PHILADELPHIA -- They’ve been there and done that so they figure they can do it again.
That’s the approach the Canadiens are taking to their do-or-die Game 5 in Philadelphia, which is about the only one that makes sense right now. Of course there is some logic to it because Montreal has won the five previous elimination games it has played so far in these playoffs too.
“Basically when you're put in this situation, it's really one shift, one period,” said Canadiens center Scott Gomez echoing the team’s party line. “I mean, you can't even look too far ahead, just take the challenges set in front of us.
“We've had our backs against the wall a lot this year, and we've found a way, so why not again?”
Fair question except that the Canadiens haven’t run up against anyone like the Flyers either.
Truth is Philadelphia is the toughest team Montreal has faced to this point, which may seem strange considering the Habs have beaten the Presidents’ Trophy winners from Washington and the defending Stanley Cup champs from Pittsburgh to get here and the Flyers needed a shootout win on the season’s final day just to qualify for the playoffs. But while the Capitals and Penguins were very good teams, the reality is that neither was as balanced and more important as good defensively as the Flyers are right now.
Those factors have been the difference in the series, and what should be the difference in Game 5. Besides Philadelphia has gotten much better goaltending than either the Capitals of Penguins did, with playoff feel good story Michael Leighton stealing the thunder from Montreal’s Jaroslav Halak so far.
Halak, of course, was the biggest reason the Canadiens won their first two rounds and while he hasn’t been bad in this series, he hasn’t been nearly as sharp as he was earlier. More important, Montreal hasn’t been able to score in three of the four games against Leighton, who came up big in Philadelphia when his team got off to slow starts and benefitted from a smothering defensive display from the skaters in front of him in Game 4.
And that fourth game, which put the Flyers in position to lock up a date at home with the Chicago Blackhawks for the Stanley Cup, was arguably the most telling thing about what separates Philadelphia and Montreal right now.
The Canadiens arrived in town talking predictably about the things they have to do to stay alive. You know the drill: Be more desperate, move their feet, use their speed, create more traffic in front of Leighton and direct more shots on goal.
“We just have to battle,” said Montreal defenseman Roman Hamrlik.
Of course they do. But that’s easier that done when going up a big, tough, physical and surprisingly disciplined defense that is headed up by Chris Pronger, who is having a monster series and spending about half of every game on the ice.

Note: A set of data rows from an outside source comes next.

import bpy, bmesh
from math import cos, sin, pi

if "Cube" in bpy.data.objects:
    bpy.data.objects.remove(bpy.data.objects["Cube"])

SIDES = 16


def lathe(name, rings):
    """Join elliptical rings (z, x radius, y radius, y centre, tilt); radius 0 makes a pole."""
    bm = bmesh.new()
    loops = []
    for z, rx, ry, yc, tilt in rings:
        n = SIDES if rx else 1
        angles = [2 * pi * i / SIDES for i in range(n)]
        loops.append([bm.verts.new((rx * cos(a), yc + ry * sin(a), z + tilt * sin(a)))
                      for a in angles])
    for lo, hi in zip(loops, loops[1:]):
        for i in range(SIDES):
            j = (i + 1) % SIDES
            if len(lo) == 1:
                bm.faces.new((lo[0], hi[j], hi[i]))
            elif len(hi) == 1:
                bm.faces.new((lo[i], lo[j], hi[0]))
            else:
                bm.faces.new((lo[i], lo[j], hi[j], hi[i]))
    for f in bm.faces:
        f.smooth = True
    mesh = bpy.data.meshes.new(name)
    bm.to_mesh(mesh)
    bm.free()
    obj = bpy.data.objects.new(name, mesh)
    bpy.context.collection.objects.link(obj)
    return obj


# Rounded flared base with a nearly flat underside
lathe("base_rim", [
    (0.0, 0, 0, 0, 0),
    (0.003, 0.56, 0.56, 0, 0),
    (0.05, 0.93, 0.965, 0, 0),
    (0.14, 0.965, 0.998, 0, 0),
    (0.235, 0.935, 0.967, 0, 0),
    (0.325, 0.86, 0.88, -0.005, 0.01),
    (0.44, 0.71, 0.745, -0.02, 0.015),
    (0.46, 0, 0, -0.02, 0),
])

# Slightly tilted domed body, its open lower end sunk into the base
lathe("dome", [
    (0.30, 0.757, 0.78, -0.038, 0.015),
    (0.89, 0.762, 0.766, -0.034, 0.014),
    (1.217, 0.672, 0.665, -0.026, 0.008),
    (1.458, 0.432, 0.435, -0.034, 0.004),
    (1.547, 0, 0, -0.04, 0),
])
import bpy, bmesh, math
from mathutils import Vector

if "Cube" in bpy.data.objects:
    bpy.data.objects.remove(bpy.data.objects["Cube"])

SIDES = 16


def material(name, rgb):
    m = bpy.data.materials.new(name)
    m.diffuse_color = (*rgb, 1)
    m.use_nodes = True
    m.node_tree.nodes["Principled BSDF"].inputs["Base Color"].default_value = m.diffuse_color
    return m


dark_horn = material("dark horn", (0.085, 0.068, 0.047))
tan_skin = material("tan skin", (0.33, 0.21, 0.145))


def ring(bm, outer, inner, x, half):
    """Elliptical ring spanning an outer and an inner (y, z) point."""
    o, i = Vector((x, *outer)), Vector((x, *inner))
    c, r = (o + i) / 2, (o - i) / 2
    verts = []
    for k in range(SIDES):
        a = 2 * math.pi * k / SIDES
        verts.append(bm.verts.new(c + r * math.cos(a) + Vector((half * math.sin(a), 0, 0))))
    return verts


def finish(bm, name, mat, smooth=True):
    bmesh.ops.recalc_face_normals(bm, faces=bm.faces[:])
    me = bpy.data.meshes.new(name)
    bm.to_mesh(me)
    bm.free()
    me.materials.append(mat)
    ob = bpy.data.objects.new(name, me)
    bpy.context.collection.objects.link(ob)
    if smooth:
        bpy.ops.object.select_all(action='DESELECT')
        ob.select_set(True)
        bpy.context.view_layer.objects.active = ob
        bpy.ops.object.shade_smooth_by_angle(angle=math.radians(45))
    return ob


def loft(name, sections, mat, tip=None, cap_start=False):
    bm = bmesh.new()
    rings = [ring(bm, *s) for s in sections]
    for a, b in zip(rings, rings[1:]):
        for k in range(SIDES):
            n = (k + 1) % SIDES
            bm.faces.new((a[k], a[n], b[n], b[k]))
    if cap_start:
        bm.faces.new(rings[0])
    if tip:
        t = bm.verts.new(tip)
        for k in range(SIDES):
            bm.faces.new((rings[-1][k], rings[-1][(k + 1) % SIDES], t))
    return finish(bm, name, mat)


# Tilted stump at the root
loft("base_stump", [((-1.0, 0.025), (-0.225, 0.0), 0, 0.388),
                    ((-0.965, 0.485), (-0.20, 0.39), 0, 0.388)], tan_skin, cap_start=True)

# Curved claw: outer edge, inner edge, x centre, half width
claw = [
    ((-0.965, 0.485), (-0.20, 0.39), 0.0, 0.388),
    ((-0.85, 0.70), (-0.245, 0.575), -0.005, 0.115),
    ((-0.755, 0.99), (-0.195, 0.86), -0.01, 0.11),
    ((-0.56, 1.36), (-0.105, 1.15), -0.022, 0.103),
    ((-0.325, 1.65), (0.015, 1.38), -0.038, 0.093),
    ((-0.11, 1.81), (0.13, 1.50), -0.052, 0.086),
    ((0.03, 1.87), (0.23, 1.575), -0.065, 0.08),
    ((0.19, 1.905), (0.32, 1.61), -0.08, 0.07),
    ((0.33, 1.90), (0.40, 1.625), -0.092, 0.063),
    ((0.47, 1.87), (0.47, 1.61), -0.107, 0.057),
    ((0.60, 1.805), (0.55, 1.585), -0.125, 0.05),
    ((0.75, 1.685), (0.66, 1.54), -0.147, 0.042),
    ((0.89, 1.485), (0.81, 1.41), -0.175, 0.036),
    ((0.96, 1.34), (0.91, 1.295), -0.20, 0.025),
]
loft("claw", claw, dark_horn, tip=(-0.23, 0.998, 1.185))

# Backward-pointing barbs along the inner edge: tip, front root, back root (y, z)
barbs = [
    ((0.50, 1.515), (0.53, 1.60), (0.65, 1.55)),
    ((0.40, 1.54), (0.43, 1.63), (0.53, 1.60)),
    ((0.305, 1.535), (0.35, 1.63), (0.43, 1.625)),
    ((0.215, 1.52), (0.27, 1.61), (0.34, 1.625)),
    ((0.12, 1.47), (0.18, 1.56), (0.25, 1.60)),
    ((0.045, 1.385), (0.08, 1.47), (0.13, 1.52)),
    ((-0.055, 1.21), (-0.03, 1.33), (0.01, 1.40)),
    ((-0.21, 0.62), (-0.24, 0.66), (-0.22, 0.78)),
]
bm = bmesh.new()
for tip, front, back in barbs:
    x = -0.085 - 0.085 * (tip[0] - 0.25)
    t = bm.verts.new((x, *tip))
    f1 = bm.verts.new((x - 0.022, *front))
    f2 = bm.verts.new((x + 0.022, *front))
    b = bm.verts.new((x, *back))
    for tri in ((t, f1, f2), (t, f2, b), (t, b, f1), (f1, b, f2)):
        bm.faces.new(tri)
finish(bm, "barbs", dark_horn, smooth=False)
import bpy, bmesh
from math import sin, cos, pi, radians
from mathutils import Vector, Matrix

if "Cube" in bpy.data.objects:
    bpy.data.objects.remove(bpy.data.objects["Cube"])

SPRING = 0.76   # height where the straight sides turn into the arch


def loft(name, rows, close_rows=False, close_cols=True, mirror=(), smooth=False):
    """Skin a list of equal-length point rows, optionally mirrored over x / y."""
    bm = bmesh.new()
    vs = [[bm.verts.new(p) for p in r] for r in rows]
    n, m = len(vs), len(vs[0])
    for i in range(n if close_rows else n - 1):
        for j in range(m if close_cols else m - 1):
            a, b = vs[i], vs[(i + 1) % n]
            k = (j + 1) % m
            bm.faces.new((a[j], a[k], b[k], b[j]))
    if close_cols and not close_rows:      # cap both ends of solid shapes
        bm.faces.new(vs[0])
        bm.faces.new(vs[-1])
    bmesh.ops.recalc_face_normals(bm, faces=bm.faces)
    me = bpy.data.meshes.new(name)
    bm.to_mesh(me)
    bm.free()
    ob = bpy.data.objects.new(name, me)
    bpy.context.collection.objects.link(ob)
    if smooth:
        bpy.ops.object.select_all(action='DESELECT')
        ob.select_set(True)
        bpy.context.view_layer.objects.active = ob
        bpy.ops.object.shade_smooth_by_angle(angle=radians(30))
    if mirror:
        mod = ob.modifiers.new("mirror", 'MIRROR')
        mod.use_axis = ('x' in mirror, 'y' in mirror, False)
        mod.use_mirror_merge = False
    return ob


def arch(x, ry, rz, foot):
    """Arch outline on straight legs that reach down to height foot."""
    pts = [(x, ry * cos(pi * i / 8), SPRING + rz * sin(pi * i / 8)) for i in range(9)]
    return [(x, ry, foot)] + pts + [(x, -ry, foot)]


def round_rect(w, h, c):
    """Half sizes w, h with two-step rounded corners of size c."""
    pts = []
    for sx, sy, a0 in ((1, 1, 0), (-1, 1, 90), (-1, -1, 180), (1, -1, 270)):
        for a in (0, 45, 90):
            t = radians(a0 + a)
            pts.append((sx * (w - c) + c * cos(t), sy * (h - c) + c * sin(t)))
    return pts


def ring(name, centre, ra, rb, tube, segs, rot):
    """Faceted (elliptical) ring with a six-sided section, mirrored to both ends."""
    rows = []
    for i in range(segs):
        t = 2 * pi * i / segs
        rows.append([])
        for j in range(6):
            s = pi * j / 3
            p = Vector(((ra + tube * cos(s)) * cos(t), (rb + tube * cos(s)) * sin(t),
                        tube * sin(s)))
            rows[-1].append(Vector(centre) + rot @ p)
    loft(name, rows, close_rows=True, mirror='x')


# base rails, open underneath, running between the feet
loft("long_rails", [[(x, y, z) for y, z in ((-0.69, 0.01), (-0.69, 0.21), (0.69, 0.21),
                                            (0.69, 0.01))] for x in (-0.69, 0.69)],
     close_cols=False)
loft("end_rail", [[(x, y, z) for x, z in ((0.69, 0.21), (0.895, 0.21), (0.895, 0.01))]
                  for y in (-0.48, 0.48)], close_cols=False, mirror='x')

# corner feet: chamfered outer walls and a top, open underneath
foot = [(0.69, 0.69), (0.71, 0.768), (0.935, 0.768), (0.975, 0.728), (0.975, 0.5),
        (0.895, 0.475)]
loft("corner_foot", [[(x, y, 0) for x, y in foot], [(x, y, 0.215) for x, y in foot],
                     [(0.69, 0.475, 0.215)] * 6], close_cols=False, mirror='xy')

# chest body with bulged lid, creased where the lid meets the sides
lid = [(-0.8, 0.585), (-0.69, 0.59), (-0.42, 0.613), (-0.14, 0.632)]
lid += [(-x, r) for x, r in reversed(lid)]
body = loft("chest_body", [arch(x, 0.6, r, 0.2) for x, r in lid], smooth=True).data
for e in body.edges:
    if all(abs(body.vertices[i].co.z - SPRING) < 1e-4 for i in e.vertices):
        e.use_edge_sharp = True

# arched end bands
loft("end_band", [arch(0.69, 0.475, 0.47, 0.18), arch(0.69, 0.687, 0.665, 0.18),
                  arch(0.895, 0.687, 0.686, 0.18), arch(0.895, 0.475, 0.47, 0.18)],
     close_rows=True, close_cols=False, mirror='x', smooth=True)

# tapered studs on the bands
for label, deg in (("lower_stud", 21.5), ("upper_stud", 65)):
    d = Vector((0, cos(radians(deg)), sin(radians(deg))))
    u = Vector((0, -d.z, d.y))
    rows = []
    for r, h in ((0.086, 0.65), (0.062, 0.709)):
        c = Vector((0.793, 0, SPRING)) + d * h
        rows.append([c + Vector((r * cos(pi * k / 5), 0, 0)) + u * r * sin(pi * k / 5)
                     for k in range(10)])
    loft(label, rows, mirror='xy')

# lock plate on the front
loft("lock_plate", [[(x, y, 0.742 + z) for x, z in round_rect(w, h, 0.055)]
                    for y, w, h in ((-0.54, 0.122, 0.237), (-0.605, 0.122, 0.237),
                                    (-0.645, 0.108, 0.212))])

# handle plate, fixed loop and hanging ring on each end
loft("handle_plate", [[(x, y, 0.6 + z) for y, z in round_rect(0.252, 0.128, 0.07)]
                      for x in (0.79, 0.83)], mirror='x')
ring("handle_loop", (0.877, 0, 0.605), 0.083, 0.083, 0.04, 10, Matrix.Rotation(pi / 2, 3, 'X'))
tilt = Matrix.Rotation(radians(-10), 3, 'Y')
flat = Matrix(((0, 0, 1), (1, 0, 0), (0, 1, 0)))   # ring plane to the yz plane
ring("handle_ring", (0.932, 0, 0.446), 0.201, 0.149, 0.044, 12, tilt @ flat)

Pronger is in a zone now, and so is his partner Matt Carle, along with the Flyers other top four tandem, Kimmo Timonen and Braydon Coburn. They are doing a monumental job of keeping the Canadiens to the outside and minimizing good scoring chances, and blocking shots when they don’t. And while Philadelphia is getting important offensive contributions from key players like Danny Briere, Simon Gagne and Mike Richards, secondary types like Claude Giroux and Ville Leino have been kicking things up a notch as well.
That’s another big difference between the two teams right now as well.
But more than anything, Philadelphia looked like it got a wakeup call from its embarrassing loss in Game 3. Coach Peter Laviolette had expressed concern about his team being lackadaisical at times during its two wins at home and was livid after Game 3, and apparently his message got across.
So Philadelphia looks to be in good shape coming home with momentum the majority of best moments on its side. But they also realize the Canadiens have come back from the brink, just as the Flyers did when they trailed Boston 3-0 in the previous round.
“We can't take them lightly,” Pronger said. “They're obviously a team that has come out very well against when their backs have been against the wall; and we expect nothing less from them.”